++++ SOURCE INFORMATION ++++
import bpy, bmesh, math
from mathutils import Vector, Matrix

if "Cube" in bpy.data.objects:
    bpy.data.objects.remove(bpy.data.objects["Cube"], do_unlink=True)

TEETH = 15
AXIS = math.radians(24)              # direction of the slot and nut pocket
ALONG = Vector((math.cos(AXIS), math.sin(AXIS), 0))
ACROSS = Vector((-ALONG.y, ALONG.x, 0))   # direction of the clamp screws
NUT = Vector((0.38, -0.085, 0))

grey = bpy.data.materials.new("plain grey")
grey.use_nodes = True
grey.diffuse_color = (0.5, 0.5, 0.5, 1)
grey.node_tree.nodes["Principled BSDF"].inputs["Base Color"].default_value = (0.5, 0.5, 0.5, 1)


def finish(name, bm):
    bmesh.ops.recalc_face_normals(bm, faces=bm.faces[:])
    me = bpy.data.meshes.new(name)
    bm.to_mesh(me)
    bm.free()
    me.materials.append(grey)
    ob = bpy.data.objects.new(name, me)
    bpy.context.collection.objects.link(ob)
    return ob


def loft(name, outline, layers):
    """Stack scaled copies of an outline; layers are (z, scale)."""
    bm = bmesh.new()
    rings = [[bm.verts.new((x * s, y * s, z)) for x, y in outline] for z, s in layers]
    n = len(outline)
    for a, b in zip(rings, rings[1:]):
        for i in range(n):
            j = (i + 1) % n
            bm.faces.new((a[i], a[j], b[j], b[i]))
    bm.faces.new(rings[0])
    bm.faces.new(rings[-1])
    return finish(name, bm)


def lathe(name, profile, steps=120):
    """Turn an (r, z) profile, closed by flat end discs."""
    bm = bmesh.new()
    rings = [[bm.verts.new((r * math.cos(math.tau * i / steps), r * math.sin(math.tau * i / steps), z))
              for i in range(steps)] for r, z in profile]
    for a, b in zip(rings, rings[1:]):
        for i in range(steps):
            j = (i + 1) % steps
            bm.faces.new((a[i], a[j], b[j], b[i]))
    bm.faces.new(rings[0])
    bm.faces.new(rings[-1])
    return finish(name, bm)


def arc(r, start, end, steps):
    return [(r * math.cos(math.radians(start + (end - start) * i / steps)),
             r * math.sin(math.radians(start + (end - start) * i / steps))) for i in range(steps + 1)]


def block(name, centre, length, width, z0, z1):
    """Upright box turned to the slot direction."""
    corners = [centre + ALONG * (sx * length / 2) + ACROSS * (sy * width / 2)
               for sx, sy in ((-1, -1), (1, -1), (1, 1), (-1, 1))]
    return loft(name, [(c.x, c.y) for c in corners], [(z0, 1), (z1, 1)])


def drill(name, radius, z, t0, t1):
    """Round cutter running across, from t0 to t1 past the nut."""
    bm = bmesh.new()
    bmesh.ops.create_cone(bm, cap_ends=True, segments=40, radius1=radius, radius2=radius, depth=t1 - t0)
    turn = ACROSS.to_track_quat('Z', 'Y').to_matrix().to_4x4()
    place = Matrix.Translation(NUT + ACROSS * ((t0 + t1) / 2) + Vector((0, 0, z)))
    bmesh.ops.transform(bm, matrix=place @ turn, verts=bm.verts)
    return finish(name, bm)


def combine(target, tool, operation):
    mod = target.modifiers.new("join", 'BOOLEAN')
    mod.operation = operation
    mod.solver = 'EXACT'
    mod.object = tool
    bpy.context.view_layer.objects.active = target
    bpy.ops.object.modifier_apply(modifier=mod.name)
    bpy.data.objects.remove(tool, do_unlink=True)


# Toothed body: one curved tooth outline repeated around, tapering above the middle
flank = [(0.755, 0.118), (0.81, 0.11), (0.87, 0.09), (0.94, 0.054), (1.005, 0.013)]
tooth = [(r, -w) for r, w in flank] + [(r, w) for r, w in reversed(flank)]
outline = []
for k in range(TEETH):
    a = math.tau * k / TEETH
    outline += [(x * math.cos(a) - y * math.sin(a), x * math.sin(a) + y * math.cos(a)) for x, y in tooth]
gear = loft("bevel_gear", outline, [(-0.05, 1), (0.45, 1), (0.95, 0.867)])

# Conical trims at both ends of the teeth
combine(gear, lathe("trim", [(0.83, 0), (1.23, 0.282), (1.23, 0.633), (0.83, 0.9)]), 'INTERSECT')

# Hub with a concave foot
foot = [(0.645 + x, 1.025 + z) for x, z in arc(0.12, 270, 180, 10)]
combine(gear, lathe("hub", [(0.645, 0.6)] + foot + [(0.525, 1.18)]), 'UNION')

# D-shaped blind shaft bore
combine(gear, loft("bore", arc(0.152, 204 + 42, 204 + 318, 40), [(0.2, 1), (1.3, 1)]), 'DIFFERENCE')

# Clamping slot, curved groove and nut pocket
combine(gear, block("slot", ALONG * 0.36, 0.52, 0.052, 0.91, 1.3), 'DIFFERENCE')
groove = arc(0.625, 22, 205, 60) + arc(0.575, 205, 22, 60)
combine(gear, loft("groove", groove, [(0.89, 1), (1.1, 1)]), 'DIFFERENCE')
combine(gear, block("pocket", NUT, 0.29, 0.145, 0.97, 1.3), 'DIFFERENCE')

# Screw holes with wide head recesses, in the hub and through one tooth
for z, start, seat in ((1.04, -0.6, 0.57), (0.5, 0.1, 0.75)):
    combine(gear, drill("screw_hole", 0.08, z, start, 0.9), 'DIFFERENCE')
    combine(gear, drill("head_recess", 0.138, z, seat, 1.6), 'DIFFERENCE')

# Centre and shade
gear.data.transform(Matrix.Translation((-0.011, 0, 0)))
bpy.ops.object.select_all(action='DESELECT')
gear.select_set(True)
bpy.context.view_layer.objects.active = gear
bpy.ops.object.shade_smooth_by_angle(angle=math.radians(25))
++++
EXERCISE GOAL:
Among the lines of the preceding data, which ones hold the word "context"? List them.

ANSWER SPACE:
    bpy.context.collection.objects.link(ob)
    bpy.context.view_layer.objects.active = target
bpy.context.view_layer.objects.active = gear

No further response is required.